Plain-text document sources
- - -
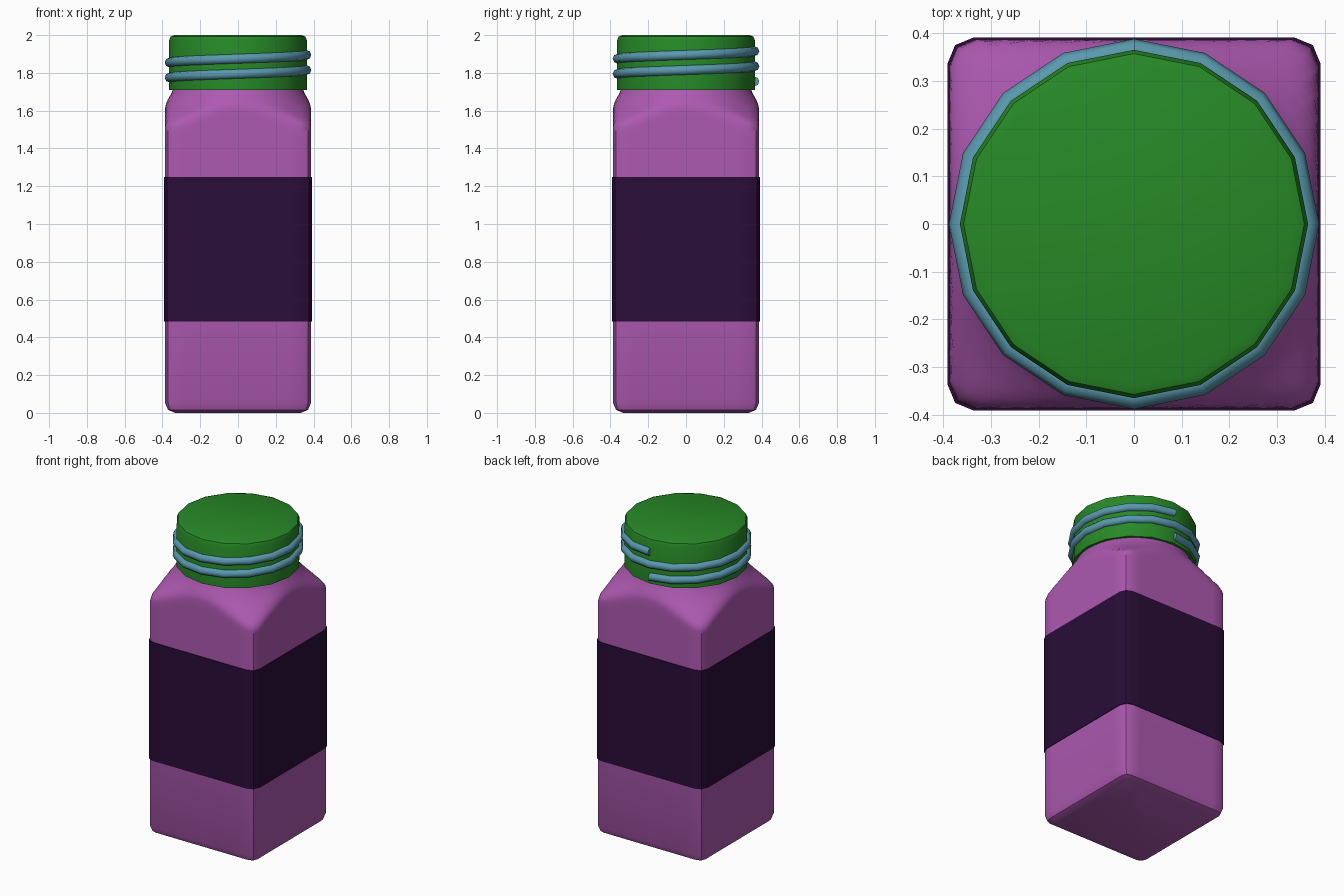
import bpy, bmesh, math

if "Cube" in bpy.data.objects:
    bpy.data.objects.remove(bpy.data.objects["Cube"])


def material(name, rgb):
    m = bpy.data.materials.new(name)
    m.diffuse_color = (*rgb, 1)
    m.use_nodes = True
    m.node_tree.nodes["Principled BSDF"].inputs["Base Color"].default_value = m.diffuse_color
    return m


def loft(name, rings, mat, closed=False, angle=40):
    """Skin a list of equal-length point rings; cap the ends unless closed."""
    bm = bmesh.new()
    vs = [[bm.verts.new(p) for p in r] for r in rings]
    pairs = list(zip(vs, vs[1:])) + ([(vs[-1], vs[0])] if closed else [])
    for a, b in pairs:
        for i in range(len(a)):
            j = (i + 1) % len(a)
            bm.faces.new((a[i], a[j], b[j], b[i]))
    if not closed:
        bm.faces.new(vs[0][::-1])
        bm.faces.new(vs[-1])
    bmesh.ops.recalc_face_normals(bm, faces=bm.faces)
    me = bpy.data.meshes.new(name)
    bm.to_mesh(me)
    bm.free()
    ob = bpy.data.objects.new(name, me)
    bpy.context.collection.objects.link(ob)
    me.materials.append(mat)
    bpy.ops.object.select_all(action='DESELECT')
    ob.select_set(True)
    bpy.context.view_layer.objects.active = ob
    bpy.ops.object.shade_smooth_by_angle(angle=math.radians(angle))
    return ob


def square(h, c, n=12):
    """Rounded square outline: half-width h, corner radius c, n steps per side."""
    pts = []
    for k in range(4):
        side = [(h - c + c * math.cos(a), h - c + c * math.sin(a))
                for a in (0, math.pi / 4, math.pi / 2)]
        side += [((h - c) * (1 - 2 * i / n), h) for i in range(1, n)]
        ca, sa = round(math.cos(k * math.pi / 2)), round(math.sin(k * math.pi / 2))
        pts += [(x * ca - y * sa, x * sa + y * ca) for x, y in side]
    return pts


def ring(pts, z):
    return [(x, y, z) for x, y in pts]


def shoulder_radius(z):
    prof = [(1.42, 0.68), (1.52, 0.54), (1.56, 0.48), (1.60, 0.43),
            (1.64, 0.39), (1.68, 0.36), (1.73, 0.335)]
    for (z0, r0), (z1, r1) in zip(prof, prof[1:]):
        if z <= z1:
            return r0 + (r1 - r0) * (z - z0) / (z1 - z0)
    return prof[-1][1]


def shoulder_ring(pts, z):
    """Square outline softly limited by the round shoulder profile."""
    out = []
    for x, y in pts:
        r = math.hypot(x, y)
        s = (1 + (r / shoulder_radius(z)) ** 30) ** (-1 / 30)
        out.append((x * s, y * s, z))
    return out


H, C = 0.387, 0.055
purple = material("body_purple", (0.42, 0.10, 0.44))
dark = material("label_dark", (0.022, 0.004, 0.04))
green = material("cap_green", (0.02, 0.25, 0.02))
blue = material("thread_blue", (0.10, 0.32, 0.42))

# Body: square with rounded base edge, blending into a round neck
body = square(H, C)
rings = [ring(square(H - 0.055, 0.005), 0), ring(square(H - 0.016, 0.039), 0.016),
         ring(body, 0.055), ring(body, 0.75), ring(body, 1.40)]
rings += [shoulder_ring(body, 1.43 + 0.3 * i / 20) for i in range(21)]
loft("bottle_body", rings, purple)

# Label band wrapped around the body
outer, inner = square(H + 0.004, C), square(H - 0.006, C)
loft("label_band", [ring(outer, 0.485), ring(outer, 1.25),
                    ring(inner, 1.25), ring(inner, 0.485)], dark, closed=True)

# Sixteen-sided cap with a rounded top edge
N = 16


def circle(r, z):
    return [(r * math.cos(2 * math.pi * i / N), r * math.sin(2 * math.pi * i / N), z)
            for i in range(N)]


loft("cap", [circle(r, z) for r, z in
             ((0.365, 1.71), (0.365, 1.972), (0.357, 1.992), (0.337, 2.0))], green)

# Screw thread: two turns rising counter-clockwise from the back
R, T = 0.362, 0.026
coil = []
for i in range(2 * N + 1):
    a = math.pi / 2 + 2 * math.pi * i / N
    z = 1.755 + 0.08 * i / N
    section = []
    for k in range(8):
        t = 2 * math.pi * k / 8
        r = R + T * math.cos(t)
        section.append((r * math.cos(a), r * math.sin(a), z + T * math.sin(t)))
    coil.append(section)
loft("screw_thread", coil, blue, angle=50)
- - -
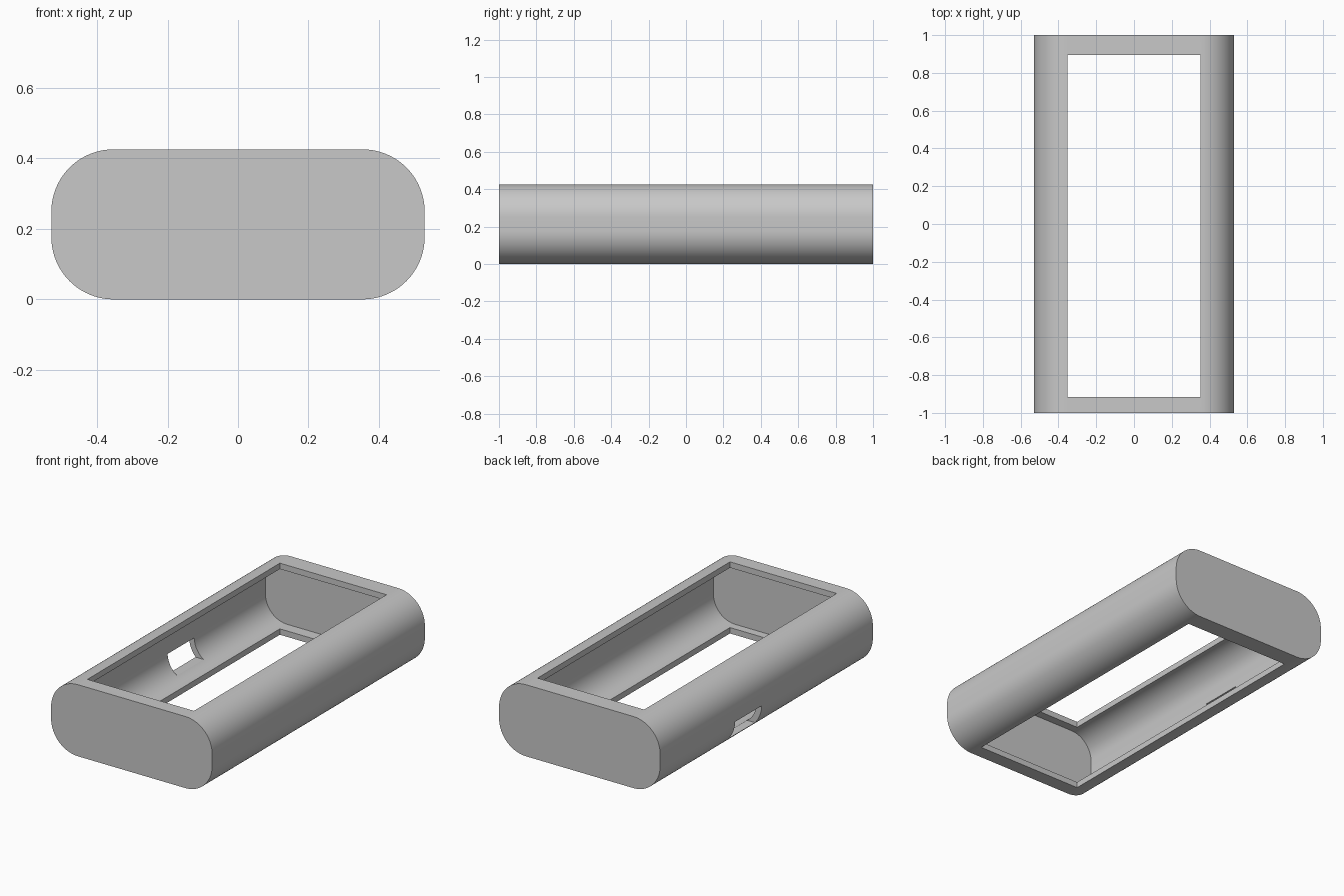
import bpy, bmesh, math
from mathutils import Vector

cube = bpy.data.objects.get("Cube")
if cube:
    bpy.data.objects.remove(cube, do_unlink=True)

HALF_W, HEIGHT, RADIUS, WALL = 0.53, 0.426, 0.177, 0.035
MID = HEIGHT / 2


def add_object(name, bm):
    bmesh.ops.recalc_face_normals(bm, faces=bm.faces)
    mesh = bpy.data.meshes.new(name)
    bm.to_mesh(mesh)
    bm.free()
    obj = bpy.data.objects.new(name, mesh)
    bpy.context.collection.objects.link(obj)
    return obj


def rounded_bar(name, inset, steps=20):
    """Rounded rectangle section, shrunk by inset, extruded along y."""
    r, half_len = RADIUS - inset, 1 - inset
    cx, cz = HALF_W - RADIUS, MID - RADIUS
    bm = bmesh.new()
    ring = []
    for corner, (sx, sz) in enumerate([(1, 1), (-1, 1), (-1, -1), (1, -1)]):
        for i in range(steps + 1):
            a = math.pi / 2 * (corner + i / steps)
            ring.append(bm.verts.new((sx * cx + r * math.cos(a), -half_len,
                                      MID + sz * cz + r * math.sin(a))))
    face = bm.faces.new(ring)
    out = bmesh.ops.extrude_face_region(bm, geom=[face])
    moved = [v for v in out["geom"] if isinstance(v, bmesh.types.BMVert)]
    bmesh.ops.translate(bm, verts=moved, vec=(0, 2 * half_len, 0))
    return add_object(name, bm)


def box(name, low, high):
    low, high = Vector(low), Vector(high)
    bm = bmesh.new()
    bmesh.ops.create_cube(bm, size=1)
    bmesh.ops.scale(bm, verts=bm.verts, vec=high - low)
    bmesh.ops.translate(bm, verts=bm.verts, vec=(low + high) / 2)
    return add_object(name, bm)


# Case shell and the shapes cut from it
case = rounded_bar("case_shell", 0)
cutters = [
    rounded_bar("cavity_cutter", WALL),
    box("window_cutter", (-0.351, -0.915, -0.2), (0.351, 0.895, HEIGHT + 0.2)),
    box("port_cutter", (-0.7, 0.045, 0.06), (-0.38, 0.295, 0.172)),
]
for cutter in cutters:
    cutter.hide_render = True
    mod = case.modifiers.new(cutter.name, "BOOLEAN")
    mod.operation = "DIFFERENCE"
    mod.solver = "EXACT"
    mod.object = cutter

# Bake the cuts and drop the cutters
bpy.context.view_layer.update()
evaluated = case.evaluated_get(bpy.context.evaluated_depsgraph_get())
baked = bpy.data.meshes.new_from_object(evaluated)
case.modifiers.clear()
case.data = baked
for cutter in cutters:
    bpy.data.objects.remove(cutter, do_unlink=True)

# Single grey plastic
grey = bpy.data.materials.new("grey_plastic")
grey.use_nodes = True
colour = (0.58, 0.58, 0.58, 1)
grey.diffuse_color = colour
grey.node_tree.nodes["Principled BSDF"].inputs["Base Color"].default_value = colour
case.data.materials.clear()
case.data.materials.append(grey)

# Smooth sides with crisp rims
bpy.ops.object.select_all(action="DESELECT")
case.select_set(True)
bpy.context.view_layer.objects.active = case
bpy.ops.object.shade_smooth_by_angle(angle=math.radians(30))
- - -
How to complete this task: Starting at the line above that contains "case.select_set(True)", repeat each line exactly up to and including the line that contains "bpy.ops.object.shade_smooth_by_angle(angle=math.radians(30))", and stop there.

Exercise answer:
case.select_set(True)
bpy.context.view_layer.objects.active = case
bpy.ops.object.shade_smooth_by_angle(angle=math.radians(30))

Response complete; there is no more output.